Go through the following listing and count each line that contains the string "active"; the answer is that number alone.

---

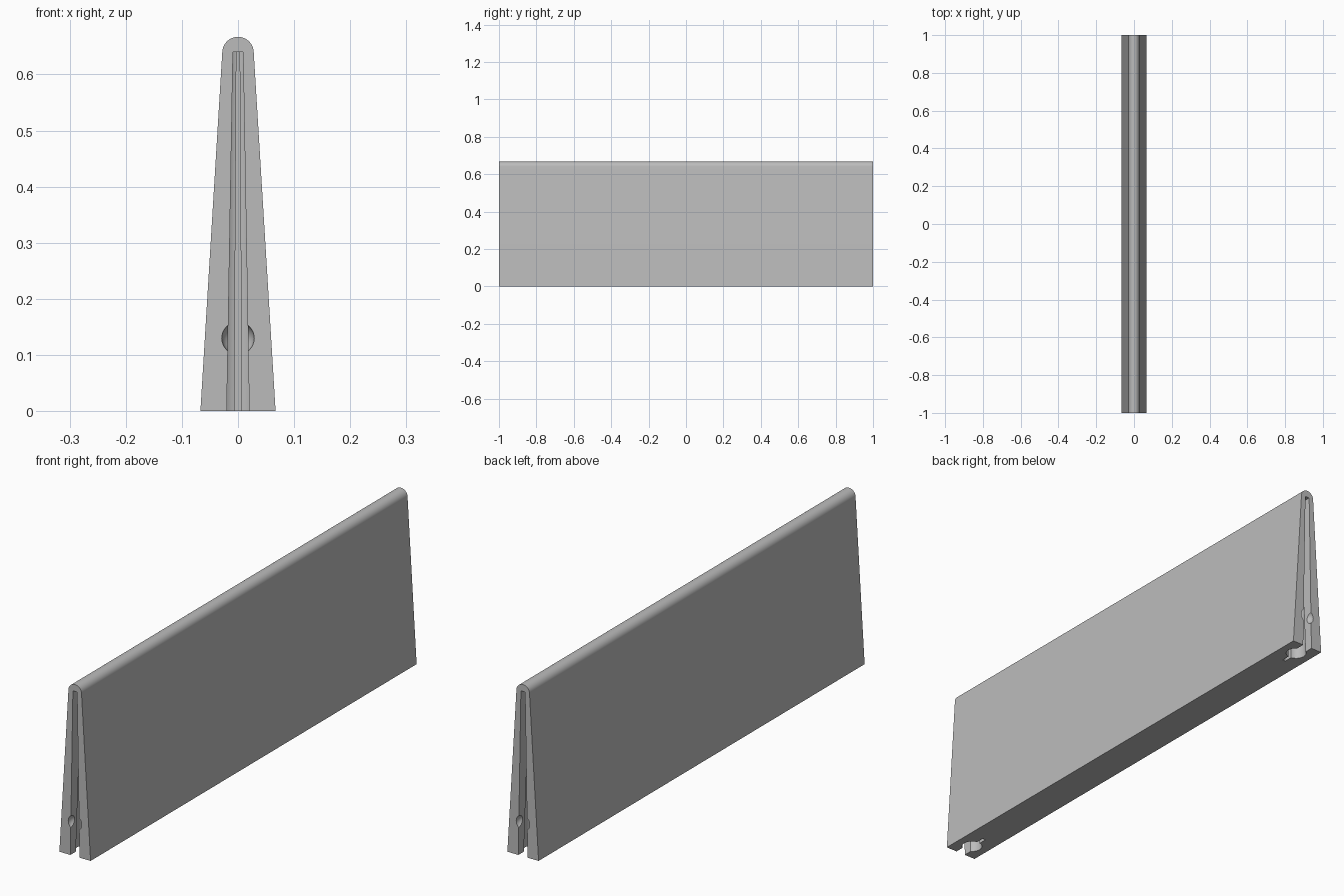
import bpy, bmesh, math

if "Cube" in bpy.data.objects:
    bpy.data.objects.remove(bpy.data.objects["Cube"])

HEIGHT, TOP_RADIUS, FOOT = 0.667, 0.028, 0.067
SLOT_TOP = 0.64

grey = bpy.data.materials.new("plain grey")
grey.use_nodes = True
grey.diffuse_color = (0.5, 0.5, 0.5, 1)
grey.node_tree.nodes["Principled BSDF"].inputs["Base Color"].default_value = (0.5, 0.5, 0.5, 1)


def finish(bm, name):
    bmesh.ops.recalc_face_normals(bm, faces=bm.faces)
    mesh = bpy.data.meshes.new(name)
    bm.to_mesh(mesh)
    bm.free()
    mesh.materials.append(grey)
    obj = bpy.data.objects.new(name, mesh)
    bpy.context.collection.objects.link(obj)
    return obj


def loft(lower, upper, name):
    """Solid between two matching outlines."""
    bm = bmesh.new()
    a = [bm.verts.new(p) for p in lower]
    b = [bm.verts.new(p) for p in upper]
    bm.faces.new(a)
    bm.faces.new(b)
    for i in range(len(a)):
        j = (i + 1) % len(a)
        bm.faces.new((a[i], a[j], b[j], b[i]))
    return finish(bm, name)


# Wedge panel with a rounded ridge
tilt = math.atan2(FOOT - TOP_RADIUS, HEIGHT - TOP_RADIUS)
section = [(-FOOT, 0), (FOOT, 0)]
for i in range(25):
    t = tilt + (math.pi - 2 * tilt) * i / 24
    section.append((TOP_RADIUS * math.cos(t), HEIGHT - TOP_RADIUS + TOP_RADIUS * math.sin(t)))
panel = loft([(x, -1, z) for x, z in section], [(x, 1, z) for x, z in section], "wedge_panel")


def keyhole(z, end):
    """Plan outline of the slot: entry, round pocket, thin slit."""
    f = 1 - 0.55 * z / SLOT_TOP
    entry, radius, slit = 0.02 * f, 0.037 * f, 0.0065 * f
    centre, depth = 0.065, 0.135
    first = math.pi - math.asin(entry / radius)
    last = math.asin(slit / radius)
    half = [(entry, -0.05)]
    for i in range(17):
        t = first + (last - first) * i / 16
        half.append((radius * math.sin(t), centre + radius * math.cos(t)))
    half.append((slit, depth))
    outline = half + [(-x, y) for x, y in reversed(half)]
    return [(x, end * (1 - y), z) for x, y in outline]


# Tapered keyhole slot and ball socket at each end
cutters = []
for end in (-1, 1):
    cutters.append(loft(keyhole(-0.05, end), keyhole(SLOT_TOP, end), "slot_cutter"))
    bm = bmesh.new()
    bmesh.ops.create_uvsphere(bm, u_segments=32, v_segments=16, radius=0.029)
    bmesh.ops.translate(bm, verts=bm.verts, vec=(0, end, 0.13))
    cutters.append(finish(bm, "socket_cutter"))

bpy.context.view_layer.objects.active = panel
panel.select_set(True)
for cutter in cutters:
    cutter.hide_render = True
    mod = panel.modifiers.new("cut", "BOOLEAN")
    mod.operation, mod.solver, mod.object = "DIFFERENCE", "EXACT", cutter
    bpy.ops.object.modifier_apply(modifier=mod.name)
    bpy.data.objects.remove(cutter)

bpy.ops.object.shade_smooth_by_angle(angle=math.radians(25))
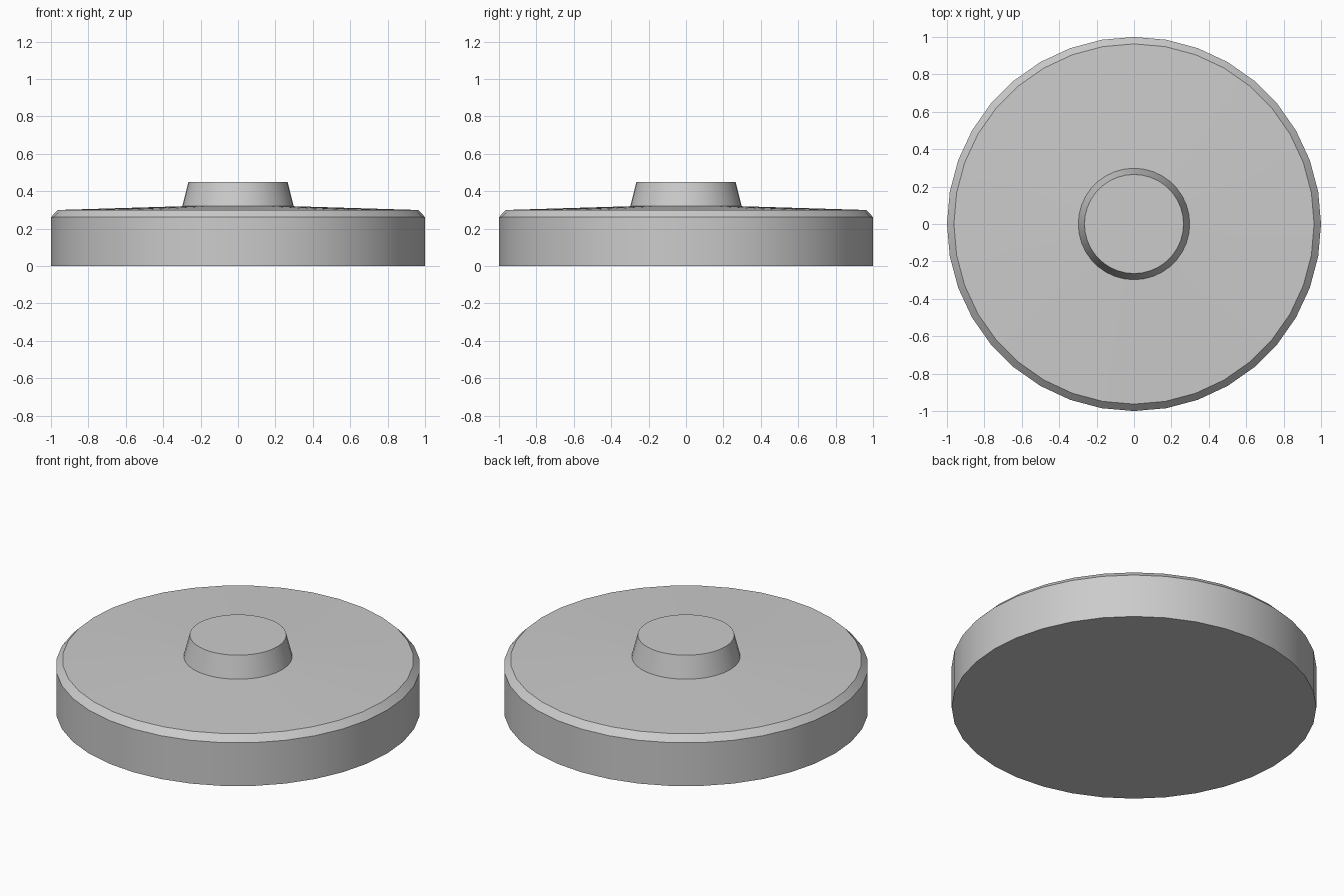
import bpy, bmesh, math

if "Cube" in bpy.data.objects:
    bpy.data.objects.remove(bpy.data.objects["Cube"])

SIDES = 36


def lathe(name, profile):
    """Spin a (radius, z) profile round z and cap both ends."""
    bm = bmesh.new()
    rings = [[bm.verts.new((r * math.cos(math.tau * i / SIDES),
                            r * math.sin(math.tau * i / SIDES), z))
              for i in range(SIDES)] for r, z in profile]
    for lo, hi in zip(rings, rings[1:]):
        for i in range(SIDES):
            j = (i + 1) % SIDES
            bm.faces.new((lo[i], lo[j], hi[j], hi[i]))
    bm.faces.new(rings[0][::-1])
    bm.faces.new(rings[-1])
    mesh = bpy.data.meshes.new(name)
    bm.to_mesh(mesh)
    bm.free()
    obj = bpy.data.objects.new(name, mesh)
    bpy.context.collection.objects.link(obj)
    bpy.ops.object.select_all(action='DESELECT')
    obj.select_set(True)
    bpy.context.view_layer.objects.active = obj
    bpy.ops.object.shade_smooth_by_angle(angle=math.radians(30))
    return obj


# Chamfered disc with a gently rising top and a tapered central boss
lathe("disc_with_boss", [(1.0, 0.0), (1.0, 0.262), (0.963, 0.30),
                         (0.298, 0.32), (0.265, 0.45)])
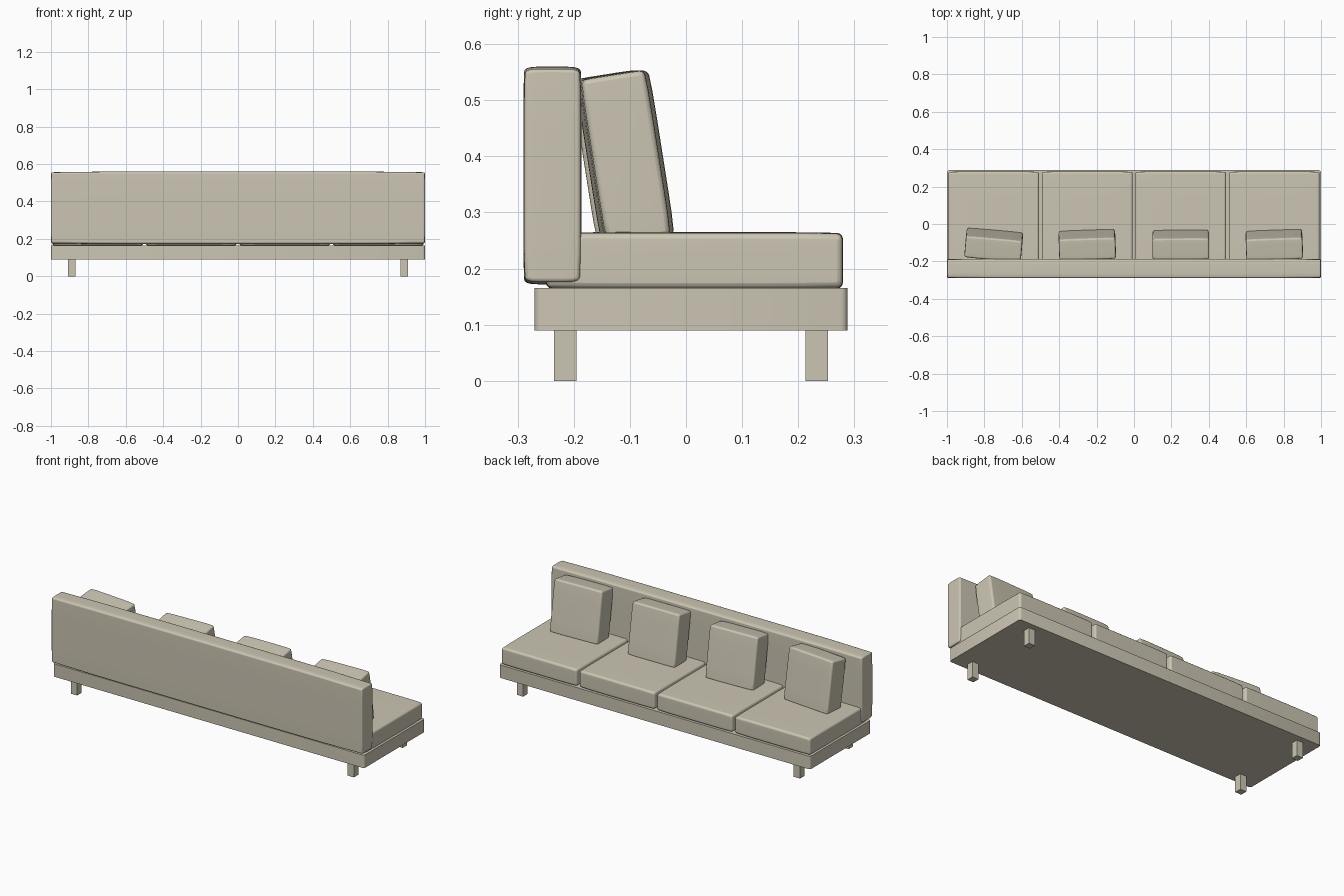
import bpy, bmesh, math
from mathutils import Vector

if "Cube" in bpy.data.objects:
    bpy.data.objects.remove(bpy.data.objects["Cube"])

fabric = bpy.data.materials.new("beige fabric")
fabric.diffuse_color = (0.60, 0.56, 0.45, 1)
fabric.use_nodes = True
fabric.node_tree.nodes["Principled BSDF"].inputs["Base Color"].default_value = fabric.diffuse_color


def box(name, lo, hi, bevel=0.0, puff=(0, 0, 0), vertical_only=False, rot=(0, 0, 0)):
    """Box between two corners; puff pulls each face's border inwards on x, y, z."""
    lo, hi = Vector(lo), Vector(hi)
    half = (hi - lo) / 2
    bm = bmesh.new()
    bmesh.ops.create_cube(bm, size=2)
    if bevel and vertical_only:
        edges = [e for e in bm.edges if abs(e.verts[0].co.z - e.verts[1].co.z) > 1]
        for v in bm.verts:
            v.co = Vector(a * b for a, b in zip(v.co, half))
        bmesh.ops.bevel(bm, geom=edges, offset=bevel, segments=3, profile=0.5, affect='EDGES')
    else:
        if any(puff):
            bmesh.ops.subdivide_edges(bm, edges=bm.edges[:], cuts=7, use_grid_fill=True)
        for v in bm.verts:
            p = v.co.copy()
            for i in range(3):
                others = [abs(p[j]) ** 6 for j in range(3) if j != i]
                v.co[i] = p[i] * (half[i] - puff[i] * sum(others) / 2)
    mesh = bpy.data.meshes.new(name)
    bm.to_mesh(mesh)
    bm.free()
    mesh.materials.append(fabric)
    ob = bpy.data.objects.new(name, mesh)
    bpy.context.collection.objects.link(ob)
    ob.location = (lo + hi) / 2
    ob.rotation_euler = [math.radians(a) for a in rot]
    if bevel and not vertical_only:
        m = ob.modifiers.new("soft edges", 'BEVEL')
        m.width = bevel
        m.segments = 3
        m.limit_method = 'ANGLE'
        m.angle_limit = math.radians(50)
    bpy.context.view_layer.objects.active = ob
    ob.select_set(True)
    bpy.ops.object.shade_smooth_by_angle(angle=math.radians(35))
    ob.select_set(False)
    return ob


# Platform and legs
box("base", (-1, -0.27, 0.09), (1, 0.288, 0.165), 0.012, vertical_only=True)
for sx in (-1, 1):
    for y, label in ((-0.215, "back_leg"), (0.233, "front_leg")):
        box(label, (sx * 0.89 - 0.02, y - 0.02, 0), (sx * 0.89 + 0.02, y + 0.02, 0.092))

# Backrest
box("backrest", (-1, -0.29, 0.172), (1, -0.186, 0.56), 0.006, puff=(0.003, 0.003, 0.008))

# Seat cushions and loose pillows
for x, yaw in zip((-0.75, -0.25, 0.25, 0.75), (-5, 2, 0.5, 2)):
    box("seat_cushion", (x - 0.243, -0.25, 0.163), (x + 0.243, 0.28, 0.265),
        0.010, puff=(0.002, 0.002, 0.003))
    box("pillow", (x - 0.152, -0.172, 0.248), (x + 0.152, -0.052, 0.548),
        0.008, puff=(0.003, 0.004, 0.003), rot=(9, 0, yaw))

---

** The answer **
3